I’m sorry to say, Author Earnings Readers: nobody ever did anything good based in insulting a National Book Award winner. It really is about what goes between the covers of a book or on a screen and those things are not best-made by individuals working alone, in isolation. There’s nothing easy or miraculous about it. It’s hard. If you can interact with readers as you write, if you have the funds to pay for professional editing and book design, and you can bankroll a print run and distribution, and you can pay for sales teams and work with all the vendors, then there ya go: instant book success. If you have the sense not to denigrate a great, fine author for no reason, then this has to help as well, as writing is about communication and respect for the reader.
* * * * XTRA * * * *
I used this chart to work with the “indy-published author earnings” one-day figure, to give it some context in terms of all books sold. Then I thought, “You know what . . . that just doesn’t . . .”
A lot of people have written VOLUMES about this report and people go over it like crazy. But I’m going to go with what it says and accept these figures here as they stand. If this is “55% of all Amazon e-book sales” on this one day, May 1, and I multiply the total on the chart by 365, then I get: $19.345 billion.
Go to this page: Amazon.com Investor Relations. Download the 2014 Year End Report. Go to page 27. Read the number directly under “2014” at the top of the chart representing North American media sales. It says “11,567.” That means $11,567 million ($11.57 billion) for all media sales (e-books, movies, music, downloads, everything). It is quite unlikely that “55% of all e-book sales” would be almost twice as much as the company reports selling to its shareholders. So either May 1 was a monster, banner day for sales or.

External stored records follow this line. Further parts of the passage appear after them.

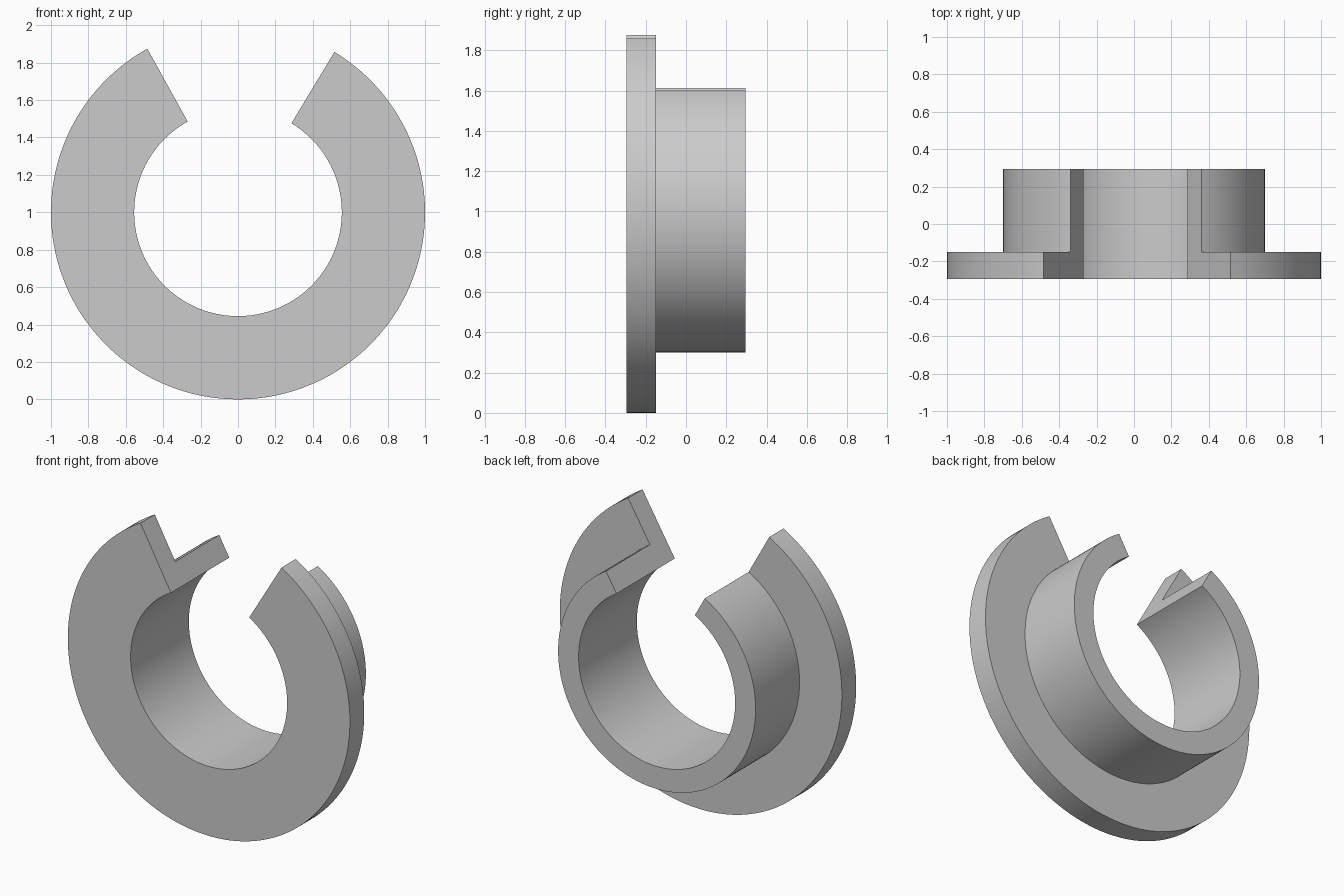
import bpy, bmesh
from math import cos, sin, radians

cube = bpy.data.objects.get("Cube")
if cube:
    bpy.data.objects.remove(cube, do_unlink=True)

grey = bpy.data.materials.new("plain grey")
grey.use_nodes = True
colour = (0.6, 0.6, 0.6, 1)
grey.diffuse_color = colour
grey.node_tree.nodes["Principled BSDF"].inputs["Base Color"].default_value = colour

# L-shaped section (radius, y): wide flange in front, thin sleeve behind
BORE, SLEEVE, RIM = 0.555, 0.70, 1.0
FRONT, STEP, BACK = -0.295, -0.15, 0.295
section = [(BORE, FRONT), (RIM, FRONT), (RIM, STEP),
           (SLEEVE, STEP), (SLEEVE, BACK), (BORE, BACK)]

# Sweep the section round the y axis, leaving the top gap open
START, SWEEP, STEPS = 119, 300, 150
bm = bmesh.new()
rings = []
for i in range(STEPS + 1):
    a = radians(START + SWEEP * i / STEPS)
    rings.append([bm.verts.new((r * cos(a), y, 1 + r * sin(a))) for r, y in section])

n = len(section)
for ring, following in zip(rings, rings[1:]):
    for j in range(n):
        k = (j + 1) % n
        bm.faces.new((ring[j], ring[k], following[k], following[j]))

# Flat faces at both ends of the gap, split into flange and sleeve quads
for ring in (rings[0], rings[-1]):
    bm.faces.new(ring)
bmesh.ops.recalc_face_normals(bm, faces=bm.faces)

mesh = bpy.data.meshes.new("split_flanged_bushing")
bm.to_mesh(mesh)
bm.free()
mesh.materials.append(grey)
bushing = bpy.data.objects.new("split_flanged_bushing", mesh)
bpy.context.collection.objects.link(bushing)

# Smooth round walls with crisp corners
bpy.ops.object.select_all(action="DESELECT")
bushing.select_set(True)
bpy.context.view_layer.objects.active = bushing
bpy.ops.object.shade_smooth_by_angle(angle=radians(30))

Well, you know. You’re going to get rich tomorrow, selling your books on Kindle and insulting Ursula LeGuin.